WHAT TO WORK ON ->
Exactly the lines from the top of the records below through the one containing "top = [faces[i" must be set down, with no line added or dropped.

INFORMATION SUPPLIED ->
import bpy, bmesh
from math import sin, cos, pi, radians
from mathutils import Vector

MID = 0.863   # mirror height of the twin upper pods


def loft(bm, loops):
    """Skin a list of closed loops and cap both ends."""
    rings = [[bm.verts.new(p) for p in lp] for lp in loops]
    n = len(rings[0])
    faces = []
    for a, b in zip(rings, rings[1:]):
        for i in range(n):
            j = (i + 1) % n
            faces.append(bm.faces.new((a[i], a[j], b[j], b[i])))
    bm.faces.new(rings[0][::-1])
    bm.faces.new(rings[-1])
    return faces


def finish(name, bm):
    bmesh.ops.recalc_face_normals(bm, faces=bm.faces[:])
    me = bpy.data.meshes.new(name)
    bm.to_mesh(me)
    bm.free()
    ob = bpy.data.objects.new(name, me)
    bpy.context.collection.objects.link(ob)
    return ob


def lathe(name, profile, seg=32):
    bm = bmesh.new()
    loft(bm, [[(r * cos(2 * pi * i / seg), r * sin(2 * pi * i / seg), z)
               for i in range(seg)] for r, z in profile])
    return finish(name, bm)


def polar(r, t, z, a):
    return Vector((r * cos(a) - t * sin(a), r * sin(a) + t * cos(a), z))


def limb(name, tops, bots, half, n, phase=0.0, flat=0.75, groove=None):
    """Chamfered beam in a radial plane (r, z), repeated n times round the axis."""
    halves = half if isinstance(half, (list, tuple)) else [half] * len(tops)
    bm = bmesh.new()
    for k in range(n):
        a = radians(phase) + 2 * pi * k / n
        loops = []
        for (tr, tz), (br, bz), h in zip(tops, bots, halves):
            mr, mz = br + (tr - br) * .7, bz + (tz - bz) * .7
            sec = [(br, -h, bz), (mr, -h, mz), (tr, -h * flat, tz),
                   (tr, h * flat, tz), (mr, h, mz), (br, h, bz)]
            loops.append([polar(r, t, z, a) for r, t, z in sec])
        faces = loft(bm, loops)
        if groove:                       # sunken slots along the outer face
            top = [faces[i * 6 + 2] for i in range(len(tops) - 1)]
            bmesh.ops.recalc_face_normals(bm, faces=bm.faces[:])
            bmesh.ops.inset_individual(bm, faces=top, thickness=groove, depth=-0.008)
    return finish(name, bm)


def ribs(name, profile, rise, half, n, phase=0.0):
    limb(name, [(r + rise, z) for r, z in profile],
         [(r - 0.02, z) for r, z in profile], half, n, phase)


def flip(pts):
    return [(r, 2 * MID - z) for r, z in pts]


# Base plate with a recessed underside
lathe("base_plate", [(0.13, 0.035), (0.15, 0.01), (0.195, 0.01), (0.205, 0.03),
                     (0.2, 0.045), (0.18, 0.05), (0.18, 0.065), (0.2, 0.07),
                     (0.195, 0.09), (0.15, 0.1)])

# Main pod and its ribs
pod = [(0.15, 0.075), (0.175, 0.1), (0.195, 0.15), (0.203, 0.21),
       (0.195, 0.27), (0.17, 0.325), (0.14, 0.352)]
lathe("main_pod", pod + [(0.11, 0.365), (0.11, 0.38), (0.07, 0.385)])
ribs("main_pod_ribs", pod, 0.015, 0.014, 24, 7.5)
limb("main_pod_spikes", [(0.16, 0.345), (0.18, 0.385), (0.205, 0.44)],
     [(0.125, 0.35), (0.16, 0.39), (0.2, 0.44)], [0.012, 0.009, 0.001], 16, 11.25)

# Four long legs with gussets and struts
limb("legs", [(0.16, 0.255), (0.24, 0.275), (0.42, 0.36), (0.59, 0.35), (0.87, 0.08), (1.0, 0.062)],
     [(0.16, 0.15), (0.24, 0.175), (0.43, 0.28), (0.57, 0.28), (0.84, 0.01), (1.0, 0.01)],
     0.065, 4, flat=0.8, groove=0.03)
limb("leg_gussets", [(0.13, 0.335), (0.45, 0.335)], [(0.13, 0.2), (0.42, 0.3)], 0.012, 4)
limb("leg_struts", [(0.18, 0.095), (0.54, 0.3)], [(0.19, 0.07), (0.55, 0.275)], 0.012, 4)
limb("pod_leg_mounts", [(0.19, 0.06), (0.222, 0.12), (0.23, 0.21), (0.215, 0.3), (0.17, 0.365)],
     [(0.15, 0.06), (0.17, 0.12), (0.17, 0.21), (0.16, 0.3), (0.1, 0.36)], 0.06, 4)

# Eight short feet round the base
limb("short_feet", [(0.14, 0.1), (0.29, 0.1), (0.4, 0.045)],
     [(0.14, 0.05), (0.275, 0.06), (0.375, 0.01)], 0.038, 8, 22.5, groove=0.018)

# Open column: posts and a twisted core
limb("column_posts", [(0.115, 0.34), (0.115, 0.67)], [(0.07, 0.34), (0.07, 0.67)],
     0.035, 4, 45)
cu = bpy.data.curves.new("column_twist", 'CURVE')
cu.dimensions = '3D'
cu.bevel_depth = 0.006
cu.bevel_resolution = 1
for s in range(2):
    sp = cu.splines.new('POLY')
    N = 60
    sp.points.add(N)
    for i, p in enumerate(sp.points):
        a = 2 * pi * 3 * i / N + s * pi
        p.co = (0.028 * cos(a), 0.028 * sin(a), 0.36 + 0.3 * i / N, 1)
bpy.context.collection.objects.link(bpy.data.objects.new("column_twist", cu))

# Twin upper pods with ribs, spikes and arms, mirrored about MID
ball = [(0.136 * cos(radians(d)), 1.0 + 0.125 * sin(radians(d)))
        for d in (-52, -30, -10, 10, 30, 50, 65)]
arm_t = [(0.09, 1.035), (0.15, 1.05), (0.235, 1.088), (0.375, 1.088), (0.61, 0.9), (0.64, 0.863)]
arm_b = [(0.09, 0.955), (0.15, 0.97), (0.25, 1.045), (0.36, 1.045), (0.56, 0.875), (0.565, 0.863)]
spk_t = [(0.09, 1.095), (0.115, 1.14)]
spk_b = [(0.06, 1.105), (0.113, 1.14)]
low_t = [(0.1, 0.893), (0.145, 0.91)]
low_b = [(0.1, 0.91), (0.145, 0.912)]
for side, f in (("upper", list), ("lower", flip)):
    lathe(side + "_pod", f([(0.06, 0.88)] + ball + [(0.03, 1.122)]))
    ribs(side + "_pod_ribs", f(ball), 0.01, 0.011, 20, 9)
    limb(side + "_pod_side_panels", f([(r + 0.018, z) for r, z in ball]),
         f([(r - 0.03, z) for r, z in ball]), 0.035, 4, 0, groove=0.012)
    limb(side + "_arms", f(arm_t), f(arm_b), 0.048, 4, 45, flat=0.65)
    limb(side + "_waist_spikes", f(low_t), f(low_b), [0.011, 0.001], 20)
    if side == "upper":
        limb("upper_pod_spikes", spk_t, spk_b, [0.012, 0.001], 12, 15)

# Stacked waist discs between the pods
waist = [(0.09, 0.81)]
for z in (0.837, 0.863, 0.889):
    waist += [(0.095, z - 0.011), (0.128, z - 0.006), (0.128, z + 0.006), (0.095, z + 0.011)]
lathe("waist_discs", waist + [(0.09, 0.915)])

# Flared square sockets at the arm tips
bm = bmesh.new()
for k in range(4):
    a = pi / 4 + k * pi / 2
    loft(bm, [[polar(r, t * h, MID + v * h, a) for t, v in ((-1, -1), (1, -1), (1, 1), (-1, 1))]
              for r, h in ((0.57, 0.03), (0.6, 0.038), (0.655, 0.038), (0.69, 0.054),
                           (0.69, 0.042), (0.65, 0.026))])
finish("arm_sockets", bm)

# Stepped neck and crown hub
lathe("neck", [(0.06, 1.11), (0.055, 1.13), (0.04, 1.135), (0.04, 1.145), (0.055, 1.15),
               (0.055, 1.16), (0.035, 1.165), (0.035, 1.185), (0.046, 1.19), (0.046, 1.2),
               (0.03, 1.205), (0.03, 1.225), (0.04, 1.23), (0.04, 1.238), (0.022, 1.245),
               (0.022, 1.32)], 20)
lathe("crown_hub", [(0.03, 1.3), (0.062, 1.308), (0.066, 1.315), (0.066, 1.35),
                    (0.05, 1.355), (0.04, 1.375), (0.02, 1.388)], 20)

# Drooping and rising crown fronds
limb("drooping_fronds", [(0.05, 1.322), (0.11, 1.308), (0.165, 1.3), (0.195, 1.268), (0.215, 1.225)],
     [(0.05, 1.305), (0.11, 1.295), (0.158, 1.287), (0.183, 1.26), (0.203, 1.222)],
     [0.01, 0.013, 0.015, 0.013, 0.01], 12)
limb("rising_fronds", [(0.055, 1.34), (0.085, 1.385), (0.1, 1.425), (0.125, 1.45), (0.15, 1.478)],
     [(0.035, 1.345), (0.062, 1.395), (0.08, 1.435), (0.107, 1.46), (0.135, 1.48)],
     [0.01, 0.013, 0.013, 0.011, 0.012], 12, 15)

ANSWER TO THE EXERCISE ->
import bpy, bmesh
from math import sin, cos, pi, radians
from mathutils import Vector

MID = 0.863   # mirror height of the twin upper pods


def loft(bm, loops):
    """Skin a list of closed loops and cap both ends."""
    rings = [[bm.verts.new(p) for p in lp] for lp in loops]
    n = len(rings[0])
    faces = []
    for a, b in zip(rings, rings[1:]):
        for i in range(n):
            j = (i + 1) % n
            faces.append(bm.faces.new((a[i], a[j], b[j], b[i])))
    bm.faces.new(rings[0][::-1])
    bm.faces.new(rings[-1])
    return faces


def finish(name, bm):
    bmesh.ops.recalc_face_normals(bm, faces=bm.faces[:])
    me = bpy.data.meshes.new(name)
    bm.to_mesh(me)
    bm.free()
    ob = bpy.data.objects.new(name, me)
    bpy.context.collection.objects.link(ob)
    return ob


def lathe(name, profile, seg=32):
    bm = bmesh.new()
    loft(bm, [[(r * cos(2 * pi * i / seg), r * sin(2 * pi * i / seg), z)
               for i in range(seg)] for r, z in profile])
    return finish(name, bm)


def polar(r, t, z, a):
    return Vector((r * cos(a) - t * sin(a), r * sin(a) + t * cos(a), z))


def limb(name, tops, bots, half, n, phase=0.0, flat=0.75, groove=None):
    """Chamfered beam in a radial plane (r, z), repeated n times round the axis."""
    halves = half if isinstance(half, (list, tuple)) else [half] * len(tops)
    bm = bmesh.new()
    for k in range(n):
        a = radians(phase) + 2 * pi * k / n
        loops = []
        for (tr, tz), (br, bz), h in zip(tops, bots, halves):
            mr, mz = br + (tr - br) * .7, bz + (tz - bz) * .7
            sec = [(br, -h, bz), (mr, -h, mz), (tr, -h * flat, tz),
                   (tr, h * flat, tz), (mr, h, mz), (br, h, bz)]
            loops.append([polar(r, t, z, a) for r, t, z in sec])
        faces = loft(bm, loops)
        if groove:                       # sunken slots along the outer face
            top = [faces[i * 6 + 2] for i in range(len(tops) - 1)]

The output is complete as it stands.